Where your full Irish really comes from
There is little clarity about the origin of so-called Irish pigmeat – labels such as ‘produced in Ireland’ and ‘traditional Irish sausage’ are no guarantee that the meat is Irish
Illustration: Dearbhla Kelly
It ’s a topic that can be as hot as politics or religion. What is an Irish breakfast? Does it involve beans or mushrooms? Are you an egg man or woman? Do you grill or fry?
For Kanturk butcher Tim McCarthy, it has to be black and white pudding, two rashers, two sausages and batch toast. One thing is clear: pieces of hot salty pig are at the heart of the whole enterprise.
Lately, however, the very Irishness of the Irish breakfast has been called into question. Since earlier this year, scientists have been looking closely at the heart of the Irish morning ritual, all those sausages and rashers. In Dublin’s Trinity Enterprise Centre a key question is being quietly answered by a specially designed computer: How Irish are they at all?
The IdentiGen computer in Trinity is running a regular DNA match on sausages and rashers that appear to the consumer to be “Irish”. So far they’ve found that not all of the pigmeat in apparently Irish sausages and bacon is Irish.
The Irish Farmers’ Association is sending roughly 100 samples a month to identify genuine Irish meat behind those Irish-sounding labels. It knows who has been using poetic licence with the word “Irish”, according IFA pig chairman Pat O’Flaherty. So far it is not accusing anyone of telling porkies; instead the association is attempting to work with food companies to try and get more Irish meat into Irish sausages and rashers.
It is not immediately obvious when you pick up a packet where a lot of pigmeat comes from. Phrases like “produced in Ireland” or “traditional Irish sausage” may not mean that the meat in the package is from an Irish pig. Parents lovingly wrapping well-known brands for emigrant children might not be so misty-eyed if they realised they were sending German bacon or a mixture of Dutch and Danish sausage.
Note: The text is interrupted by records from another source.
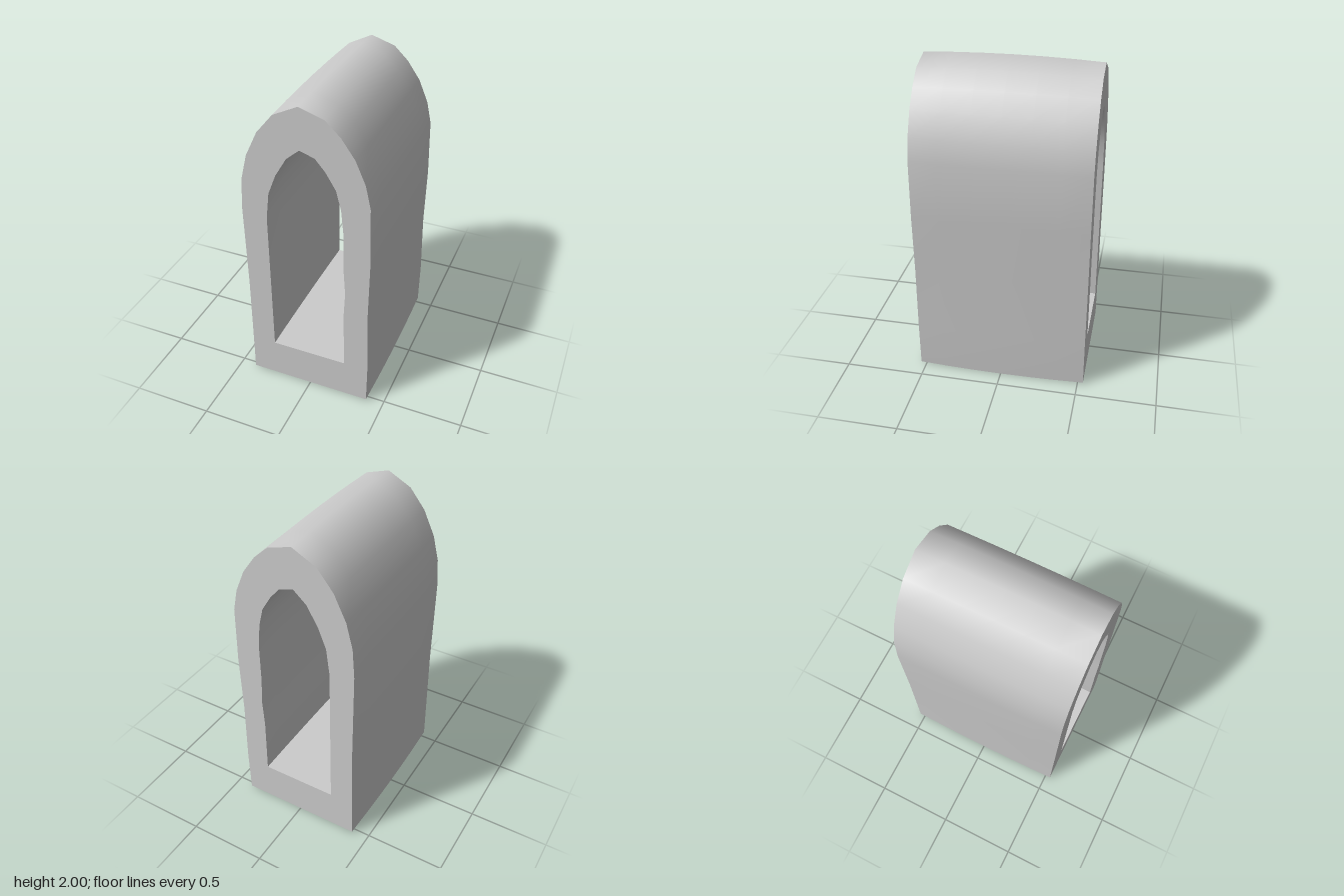
import * as THREE from 'three';
import { toCreasedNormals } from 'three/addons/utils/BufferGeometryUtils.js';

const DEPTH = 1.07;

const points = (pairs) => pairs.map(([x, y]) => new THREE.Vector2(x, y));

export function createModel() {
  const group = new THREE.Group();
  group.name = 'archedTunnel';

  // Outer outline: flat foot, slightly uneven walls, pointed arch
  const shape = new THREE.Shape(points([
    [-0.395, 0.01], [0.39, 0.01], [0.395, 0.3], [0.388, 0.72], [0.397, 1.1], [0.39, 1.46],
    [0.36, 1.6], [0.3, 1.74], [0.22, 1.86], [0.13, 1.95], [-0.02, 2],
    [-0.17, 1.92], [-0.27, 1.79], [-0.345, 1.63], [-0.385, 1.47], [-0.397, 1.28], [-0.39, 0.72],
  ]));

  // Passage: flat floor and a matching pointed arch
  shape.holes.push(new THREE.Path(points([
    [-0.24, 0.27], [-0.24, 1.24], [-0.22, 1.41], [-0.17, 1.54], [-0.1, 1.66], [-0.02, 1.73],
    [0.07, 1.7], [0.13, 1.63], [0.19, 1.53], [0.22, 1.41], [0.235, 1.24],
    [0.235, 1], [0.245, 0.83], [0.235, 0.65], [0.24, 0.27],
  ])));

  const geometry = new THREE.ExtrudeGeometry(shape, { depth: DEPTH, steps: 6, bevelEnabled: false });
  geometry.translate(0, 0, -DEPTH / 2);

  // Slight swelling of the walls, foot and ridge towards the middle of the length
  const p = geometry.attributes.position;
  for (let i = 0; i < p.count; i++) {
    const middle = 1 - (p.getZ(i) / (DEPTH / 2)) ** 2;
    const y = p.getY(i);
    p.setX(i, p.getX(i) * (1 + 0.015 * middle));
    if (y > 1.74) p.setY(i, y - 0.015 * (1 - middle) * (y - 1.74) / 0.26);
    if (y < 0.05) p.setY(i, y - 0.01 * middle);
  }

  const tunnel = new THREE.Mesh(
    toCreasedNormals(geometry, 0.85),
    new THREE.MeshStandardMaterial({ color: 0xcccccc }),
  );
  tunnel.name = 'archedBody';
  group.add(tunnel);
  return group;
}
Much of the bacon, ham and sausage meat sold in Ireland is a mystery to the consumer, yet food companies know exactly where they are sourcing it. The Government licenses the meat importation, but the consumer gets no information on the country of origin. A 2008 Safe Food report stated that a third of pigmeat consumed in Ireland is imported. As the number of Irish pig farmers falls, that proportion will only increase.
A question for Kerry Group
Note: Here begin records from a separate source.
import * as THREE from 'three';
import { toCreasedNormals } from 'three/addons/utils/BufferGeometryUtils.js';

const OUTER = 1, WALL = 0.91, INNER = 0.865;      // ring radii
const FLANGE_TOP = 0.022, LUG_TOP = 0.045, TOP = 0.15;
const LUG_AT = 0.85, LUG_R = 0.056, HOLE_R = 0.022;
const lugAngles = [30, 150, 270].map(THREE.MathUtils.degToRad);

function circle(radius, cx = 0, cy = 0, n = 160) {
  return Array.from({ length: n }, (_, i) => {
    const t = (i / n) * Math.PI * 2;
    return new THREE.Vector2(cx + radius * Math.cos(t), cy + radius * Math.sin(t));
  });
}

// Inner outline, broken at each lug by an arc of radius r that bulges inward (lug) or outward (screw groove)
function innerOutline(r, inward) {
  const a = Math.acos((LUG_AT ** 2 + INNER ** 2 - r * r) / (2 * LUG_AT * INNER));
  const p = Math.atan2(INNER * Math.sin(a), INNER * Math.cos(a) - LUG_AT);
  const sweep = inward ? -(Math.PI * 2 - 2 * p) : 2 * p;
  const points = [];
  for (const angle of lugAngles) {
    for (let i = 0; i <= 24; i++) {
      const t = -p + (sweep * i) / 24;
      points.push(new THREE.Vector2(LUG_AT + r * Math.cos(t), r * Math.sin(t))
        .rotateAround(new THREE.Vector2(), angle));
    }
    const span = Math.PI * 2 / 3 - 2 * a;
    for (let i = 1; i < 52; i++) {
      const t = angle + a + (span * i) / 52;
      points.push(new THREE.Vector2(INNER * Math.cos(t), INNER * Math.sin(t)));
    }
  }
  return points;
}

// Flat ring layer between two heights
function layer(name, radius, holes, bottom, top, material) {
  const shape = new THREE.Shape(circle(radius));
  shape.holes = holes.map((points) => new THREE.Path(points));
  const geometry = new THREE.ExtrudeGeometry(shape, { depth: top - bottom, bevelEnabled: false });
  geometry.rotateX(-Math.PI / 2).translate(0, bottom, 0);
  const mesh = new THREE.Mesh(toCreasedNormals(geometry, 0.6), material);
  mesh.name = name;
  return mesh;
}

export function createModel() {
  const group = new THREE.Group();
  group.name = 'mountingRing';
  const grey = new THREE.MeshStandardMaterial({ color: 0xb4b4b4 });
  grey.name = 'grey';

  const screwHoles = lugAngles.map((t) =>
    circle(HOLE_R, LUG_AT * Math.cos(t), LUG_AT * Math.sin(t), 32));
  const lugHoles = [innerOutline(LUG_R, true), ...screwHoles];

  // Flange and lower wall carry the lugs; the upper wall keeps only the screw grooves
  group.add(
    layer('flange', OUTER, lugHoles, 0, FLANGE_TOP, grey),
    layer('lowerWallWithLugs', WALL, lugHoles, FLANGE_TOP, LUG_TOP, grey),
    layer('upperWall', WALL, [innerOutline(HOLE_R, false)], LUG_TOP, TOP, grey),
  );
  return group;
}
Kerry Group owns the two best-known Irish breakfast brands, Denny and Galtee, so we asked them how much of their range was made with non-Irish meat. It’s too complex and commercially sensitive, says spokesman Frank Hayes. “The vast majority of our pigmeat products are sourced in Ireland.”
Only the products carrying the Bord Bia Origin-Ireland stamp are produced entirely from Irish meat, he adds.
Denny might say that it’s “the taste of home” but without the green, white and orange Bord Bia stamp alongside, that is simply a marketing slogan.
The global pigmeat market is head-spinningly complex, and involves parts of pigs passing each other at the ports in the import-export trade. Different countries like different parts of the pig, O’Flaherty explains. The back and legs of Irish pigs are sold in Ireland, where the pork loin (or the area at the top of the rib cage) becomes bacon and the legs become hams.